_Activity_
Search the records for lines with the word "context" and copy each match.

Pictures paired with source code
* * * *

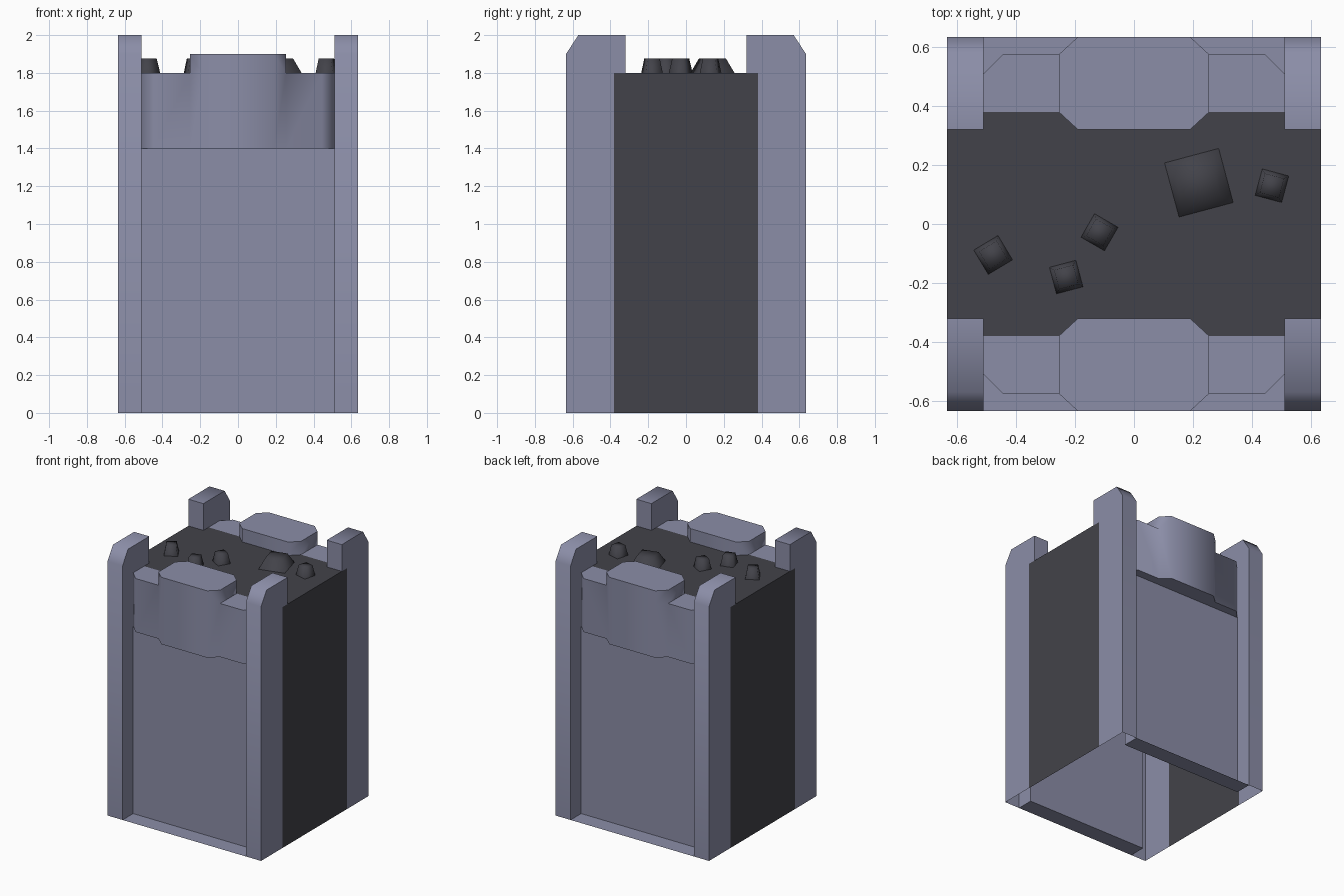
import bpy, bmesh, math
from mathutils import Matrix

if "Cube" in bpy.data.objects:
    bpy.data.objects.remove(bpy.data.objects["Cube"])


def material(name, color):
    m = bpy.data.materials.new(name)
    m.diffuse_color = (*color, 1)
    m.use_nodes = True
    m.node_tree.nodes["Principled BSDF"].inputs["Base Color"].default_value = m.diffuse_color
    return m


STONE = material("blue_grey_stone", (0.26, 0.27, 0.39))
TAR = material("dark_paving", (0.055, 0.055, 0.067))


def finish(name, bm, mat, smooth=None, mirror=None):
    mesh = bpy.data.meshes.new(name)
    bm.to_mesh(mesh)
    bm.free()
    mesh.materials.append(mat)
    ob = bpy.data.objects.new(name, mesh)
    bpy.context.collection.objects.link(ob)
    if smooth:
        bpy.ops.object.select_all(action='DESELECT')
        ob.select_set(True)
        bpy.context.view_layer.objects.active = ob
        bpy.ops.object.shade_smooth_by_angle(angle=math.radians(smooth))
    if mirror:
        mod = ob.modifiers.new("mirror", 'MIRROR')
        mod.use_axis = mirror
        mod.use_mirror_merge = False
    return ob


def faces(bm, polys):
    for p in polys:
        bm.faces.new([bm.verts.new(c) for c in p])
    bmesh.ops.remove_doubles(bm, verts=bm.verts, dist=1e-4)


W, P, S, I = 0.635, 0.51, 0.38, 0.32   # outer edge, post/wall line, deck edge, inner edge
DECK = 1.8

# Dark paved core: deck and the two side walls, open underneath
bm = bmesh.new()
faces(bm, [
    [(-W, -S, DECK), (W, -S, DECK), (W, S, DECK), (-W, S, DECK)],
    [(W, -S, 0), (W, S, 0), (W, S, DECK), (W, -S, DECK)],
    [(-W, S, 0), (-W, -S, 0), (-W, -S, DECK), (-W, S, DECK)],
])
finish("paved_core", bm, TAR)

# Recessed front and back walls with a flat ledge at the foot
bm = bmesh.new()
faces(bm, [
    [(-P, -P, 0), (P, -P, 0), (P, -P, 1.4), (-P, -P, 1.4)],
    [(-P, -W, 0), (P, -W, 0), (P, -P, 0), (-P, -P, 0)],
])
finish("recessed_wall", bm, STONE, mirror=(False, True, False))

# Corner posts with a chamfered top, hollow inside the body
top = [(W, 0), (W, 1.9), (0.57, 2.0), (I, 2.0), (I, DECK)]
bm = bmesh.new()
polys = [[(W, y, z) for y, z in top + [(S, DECK), (S, 0)]],
         [(P, y, z) for y, z in reversed(top + [(P, DECK), (P, 0)])]]
for (y0, z0), (y1, z1) in zip(top, top[1:]):
    polys.append([(W, y1, z1), (W, y0, z0), (P, y0, z0), (P, y1, z1)])
faces(bm, polys)
bmesh.ops.recalc_face_normals(bm, faces=bm.faces)
finish("corner_post", bm, STONE, smooth=60, mirror=(True, True, False))

# Parapets: low wings with a raised, projecting middle
half = [(P, 0.51), (0.445, 0.575), (0.255, 0.575), (0.19, W)]
inner = [(0.19, I), (0.255, S), (P, S)]
right = half[::-1]
outline = ([(-x, y) for x, y in half] + right + inner[::-1]
           + [(-x, y) for x, y in inner])
bm = bmesh.new()
low = [bm.verts.new((x, y, 1.4)) for x, y in outline]
high = [bm.verts.new((x, y, DECK)) for x, y in outline]
n = len(outline)
bm.faces.new(low)
cap = bm.faces.new(high)
for i in range(n):
    j = (i + 1) % n
    bm.faces.new((low[i], low[j], high[j], high[i]))


def at(x, y):
    return high[min(range(n), key=lambda i: math.dist(outline[i], (x, y)))]


for s in (-1, 1):   # split the cap into wing, middle, wing
    a, b = at(s * 0.255, 0.575), at(s * 0.255, S)
    f = next(f for f in bm.faces if a in f.verts and b in f.verts
             and all(abs(v.co.z - DECK) < 1e-5 for v in f.verts))
    bmesh.utils.face_split(f, a, b)
bm.normal_update()
mid = next(f for f in bm.faces if abs(f.calc_center_median().z - DECK) < 1e-4
           and abs(f.calc_center_median().x) < 0.05)
ext = bmesh.ops.extrude_discrete_faces(bm, faces=[mid])
bmesh.ops.translate(bm, verts=ext["faces"][0].verts[:], vec=(0, 0, 0.1))
bmesh.ops.recalc_face_normals(bm, faces=bm.faces)
finish("parapet", bm, STONE, smooth=60, mirror=(False, True, False))

# Tapered stones on the deck: x, y, size, turn, top scale
for i, (x, y, size, turn, taper) in enumerate([
        (0.22, 0.14, 0.19, 15, 0.62), (0.468, 0.13, 0.093, -15, 0.72),
        (-0.117, -0.028, 0.092, -30, 0.72), (-0.23, -0.18, 0.093, 15, 0.72),
        (-0.478, -0.105, 0.096, 31, 0.72)]):
    bm = bmesh.new()
    bmesh.ops.create_cube(bm, size=1)
    for v in bm.verts:
        k = size * (taper if v.co.z > 0 else 1)
        v.co = (v.co.x * k, v.co.y * k, 0.075 if v.co.z > 0 else 0)
    bmesh.ops.delete(bm, geom=[f for f in bm.faces if f.normal.z < -0.9],
                     context='FACES_ONLY')
    bm.transform(Matrix.Translation((x, y, DECK))
                 @ Matrix.Rotation(math.radians(turn), 4, 'Z'))
    finish(f"deck_stone_{i + 1}", bm, TAR, smooth=120)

* * * *

_Solution to the exercise_
    bpy.context.collection.objects.link(ob)
        bpy.context.view_layer.objects.active = ob
                     context='FACES_ONLY')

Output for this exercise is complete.